* _Provided data_
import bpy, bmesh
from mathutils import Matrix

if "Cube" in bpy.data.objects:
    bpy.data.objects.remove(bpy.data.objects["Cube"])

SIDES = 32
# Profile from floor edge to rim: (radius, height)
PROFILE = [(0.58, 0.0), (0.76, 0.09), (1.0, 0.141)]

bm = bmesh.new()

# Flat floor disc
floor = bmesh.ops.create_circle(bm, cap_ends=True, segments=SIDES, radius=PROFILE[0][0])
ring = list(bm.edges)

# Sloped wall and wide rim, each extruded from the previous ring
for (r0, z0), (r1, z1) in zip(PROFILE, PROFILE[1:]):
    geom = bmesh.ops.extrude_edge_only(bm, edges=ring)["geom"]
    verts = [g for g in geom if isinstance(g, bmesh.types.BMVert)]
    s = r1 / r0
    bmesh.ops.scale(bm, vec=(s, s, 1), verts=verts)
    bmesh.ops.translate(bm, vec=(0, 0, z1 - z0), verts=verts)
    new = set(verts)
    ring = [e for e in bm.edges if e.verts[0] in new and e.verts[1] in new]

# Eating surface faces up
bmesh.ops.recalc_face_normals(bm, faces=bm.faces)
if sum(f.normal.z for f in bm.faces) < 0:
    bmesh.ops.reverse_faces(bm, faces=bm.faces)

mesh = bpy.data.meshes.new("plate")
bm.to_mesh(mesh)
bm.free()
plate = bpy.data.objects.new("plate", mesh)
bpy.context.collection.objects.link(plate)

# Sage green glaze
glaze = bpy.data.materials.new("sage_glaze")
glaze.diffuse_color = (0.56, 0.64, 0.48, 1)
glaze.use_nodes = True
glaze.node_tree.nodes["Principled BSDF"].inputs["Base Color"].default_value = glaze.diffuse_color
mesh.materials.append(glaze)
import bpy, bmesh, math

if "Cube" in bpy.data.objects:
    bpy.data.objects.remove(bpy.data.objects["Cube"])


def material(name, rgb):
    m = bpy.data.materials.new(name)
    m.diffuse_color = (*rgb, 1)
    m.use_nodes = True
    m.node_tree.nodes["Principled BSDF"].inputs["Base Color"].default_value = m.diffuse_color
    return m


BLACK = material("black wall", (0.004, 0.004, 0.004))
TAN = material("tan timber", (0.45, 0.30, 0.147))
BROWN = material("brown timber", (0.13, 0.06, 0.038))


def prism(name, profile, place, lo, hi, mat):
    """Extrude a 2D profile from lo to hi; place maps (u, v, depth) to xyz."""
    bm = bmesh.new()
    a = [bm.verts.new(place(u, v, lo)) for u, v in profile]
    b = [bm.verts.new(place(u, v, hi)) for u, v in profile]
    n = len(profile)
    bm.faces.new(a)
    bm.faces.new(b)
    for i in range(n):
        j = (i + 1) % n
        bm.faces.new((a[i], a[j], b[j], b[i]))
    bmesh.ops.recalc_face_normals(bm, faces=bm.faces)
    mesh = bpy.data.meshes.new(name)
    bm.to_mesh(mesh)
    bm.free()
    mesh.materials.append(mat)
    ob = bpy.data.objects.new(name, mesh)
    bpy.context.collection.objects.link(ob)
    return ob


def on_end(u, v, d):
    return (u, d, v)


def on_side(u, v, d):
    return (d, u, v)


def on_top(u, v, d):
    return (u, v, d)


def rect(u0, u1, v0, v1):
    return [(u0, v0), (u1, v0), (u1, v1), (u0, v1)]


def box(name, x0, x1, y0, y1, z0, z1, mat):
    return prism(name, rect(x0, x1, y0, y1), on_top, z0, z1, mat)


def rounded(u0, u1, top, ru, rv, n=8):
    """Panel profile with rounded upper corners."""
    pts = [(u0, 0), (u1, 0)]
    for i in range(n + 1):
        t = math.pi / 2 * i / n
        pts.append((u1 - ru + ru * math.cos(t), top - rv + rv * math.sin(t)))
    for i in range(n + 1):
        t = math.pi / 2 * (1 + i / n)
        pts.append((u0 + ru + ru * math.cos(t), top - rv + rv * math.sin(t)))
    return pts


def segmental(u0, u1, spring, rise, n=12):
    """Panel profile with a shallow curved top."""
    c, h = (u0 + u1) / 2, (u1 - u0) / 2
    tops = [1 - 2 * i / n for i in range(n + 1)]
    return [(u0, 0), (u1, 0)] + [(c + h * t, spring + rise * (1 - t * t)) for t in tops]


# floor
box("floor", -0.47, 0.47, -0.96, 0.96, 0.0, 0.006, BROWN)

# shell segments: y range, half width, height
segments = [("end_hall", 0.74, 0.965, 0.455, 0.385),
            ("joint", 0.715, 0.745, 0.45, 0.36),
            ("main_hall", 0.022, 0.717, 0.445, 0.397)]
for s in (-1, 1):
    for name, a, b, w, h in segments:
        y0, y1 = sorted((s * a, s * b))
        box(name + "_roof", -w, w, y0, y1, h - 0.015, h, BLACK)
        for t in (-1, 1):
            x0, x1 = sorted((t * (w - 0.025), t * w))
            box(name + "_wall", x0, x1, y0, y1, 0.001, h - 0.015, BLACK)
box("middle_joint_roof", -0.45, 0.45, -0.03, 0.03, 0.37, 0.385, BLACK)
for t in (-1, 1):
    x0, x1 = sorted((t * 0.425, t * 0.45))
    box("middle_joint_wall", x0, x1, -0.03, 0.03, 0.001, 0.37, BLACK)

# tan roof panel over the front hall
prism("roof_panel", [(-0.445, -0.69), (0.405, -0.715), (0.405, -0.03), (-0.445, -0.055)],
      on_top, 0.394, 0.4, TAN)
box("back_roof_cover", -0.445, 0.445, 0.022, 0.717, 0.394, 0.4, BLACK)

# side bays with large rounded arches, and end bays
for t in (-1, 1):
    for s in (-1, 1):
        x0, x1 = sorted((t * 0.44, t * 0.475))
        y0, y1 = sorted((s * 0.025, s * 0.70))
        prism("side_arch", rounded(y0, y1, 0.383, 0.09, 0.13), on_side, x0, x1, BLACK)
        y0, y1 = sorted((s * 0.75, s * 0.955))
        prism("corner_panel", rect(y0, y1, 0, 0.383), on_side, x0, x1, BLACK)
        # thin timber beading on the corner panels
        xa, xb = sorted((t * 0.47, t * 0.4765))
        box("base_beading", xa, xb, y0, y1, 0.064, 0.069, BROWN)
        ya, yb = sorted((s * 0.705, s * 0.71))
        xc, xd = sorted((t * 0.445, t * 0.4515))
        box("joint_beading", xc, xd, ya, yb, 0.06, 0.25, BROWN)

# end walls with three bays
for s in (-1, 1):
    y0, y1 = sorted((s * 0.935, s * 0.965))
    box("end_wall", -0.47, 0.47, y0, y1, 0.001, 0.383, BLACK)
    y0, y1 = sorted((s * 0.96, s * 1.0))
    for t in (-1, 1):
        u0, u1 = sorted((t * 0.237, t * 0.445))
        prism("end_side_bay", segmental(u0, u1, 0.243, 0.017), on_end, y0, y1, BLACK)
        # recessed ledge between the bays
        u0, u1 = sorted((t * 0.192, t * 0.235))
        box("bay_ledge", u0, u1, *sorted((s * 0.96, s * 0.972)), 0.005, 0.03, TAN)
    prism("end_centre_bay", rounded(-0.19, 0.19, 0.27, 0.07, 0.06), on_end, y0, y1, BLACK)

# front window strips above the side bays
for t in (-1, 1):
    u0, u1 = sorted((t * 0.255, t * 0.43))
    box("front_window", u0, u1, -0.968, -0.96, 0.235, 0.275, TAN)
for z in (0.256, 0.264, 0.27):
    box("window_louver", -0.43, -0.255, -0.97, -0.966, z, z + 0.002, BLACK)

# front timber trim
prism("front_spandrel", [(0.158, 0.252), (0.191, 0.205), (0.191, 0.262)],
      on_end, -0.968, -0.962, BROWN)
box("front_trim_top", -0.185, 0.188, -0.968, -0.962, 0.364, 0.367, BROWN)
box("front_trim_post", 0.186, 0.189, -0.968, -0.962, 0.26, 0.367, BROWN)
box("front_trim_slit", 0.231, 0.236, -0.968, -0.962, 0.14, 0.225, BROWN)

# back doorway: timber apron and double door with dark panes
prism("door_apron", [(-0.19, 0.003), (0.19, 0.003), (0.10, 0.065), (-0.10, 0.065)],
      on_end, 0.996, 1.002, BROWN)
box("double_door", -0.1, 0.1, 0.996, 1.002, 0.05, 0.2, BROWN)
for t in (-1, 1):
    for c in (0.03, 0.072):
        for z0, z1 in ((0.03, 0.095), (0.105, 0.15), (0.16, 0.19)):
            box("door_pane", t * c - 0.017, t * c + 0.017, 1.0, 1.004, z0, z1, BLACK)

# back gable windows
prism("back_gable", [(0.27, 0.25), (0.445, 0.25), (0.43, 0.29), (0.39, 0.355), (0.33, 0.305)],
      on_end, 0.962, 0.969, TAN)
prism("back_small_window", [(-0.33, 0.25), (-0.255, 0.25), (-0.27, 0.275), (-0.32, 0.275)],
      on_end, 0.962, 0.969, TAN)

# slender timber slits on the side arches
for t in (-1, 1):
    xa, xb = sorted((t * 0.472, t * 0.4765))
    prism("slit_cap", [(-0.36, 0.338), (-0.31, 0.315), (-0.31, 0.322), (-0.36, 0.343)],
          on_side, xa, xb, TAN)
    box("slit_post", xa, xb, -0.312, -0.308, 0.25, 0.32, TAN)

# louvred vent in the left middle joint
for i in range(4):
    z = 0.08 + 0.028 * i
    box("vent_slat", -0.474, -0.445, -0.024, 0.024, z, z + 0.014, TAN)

* _Assigned task_
Copy out each line of the listing that contains the word "True".

* _Answer section_
floor = bmesh.ops.create_circle(bm, cap_ends=True, segments=SIDES, radius=PROFILE[0][0])
glaze.use_nodes = True
    m.use_nodes = True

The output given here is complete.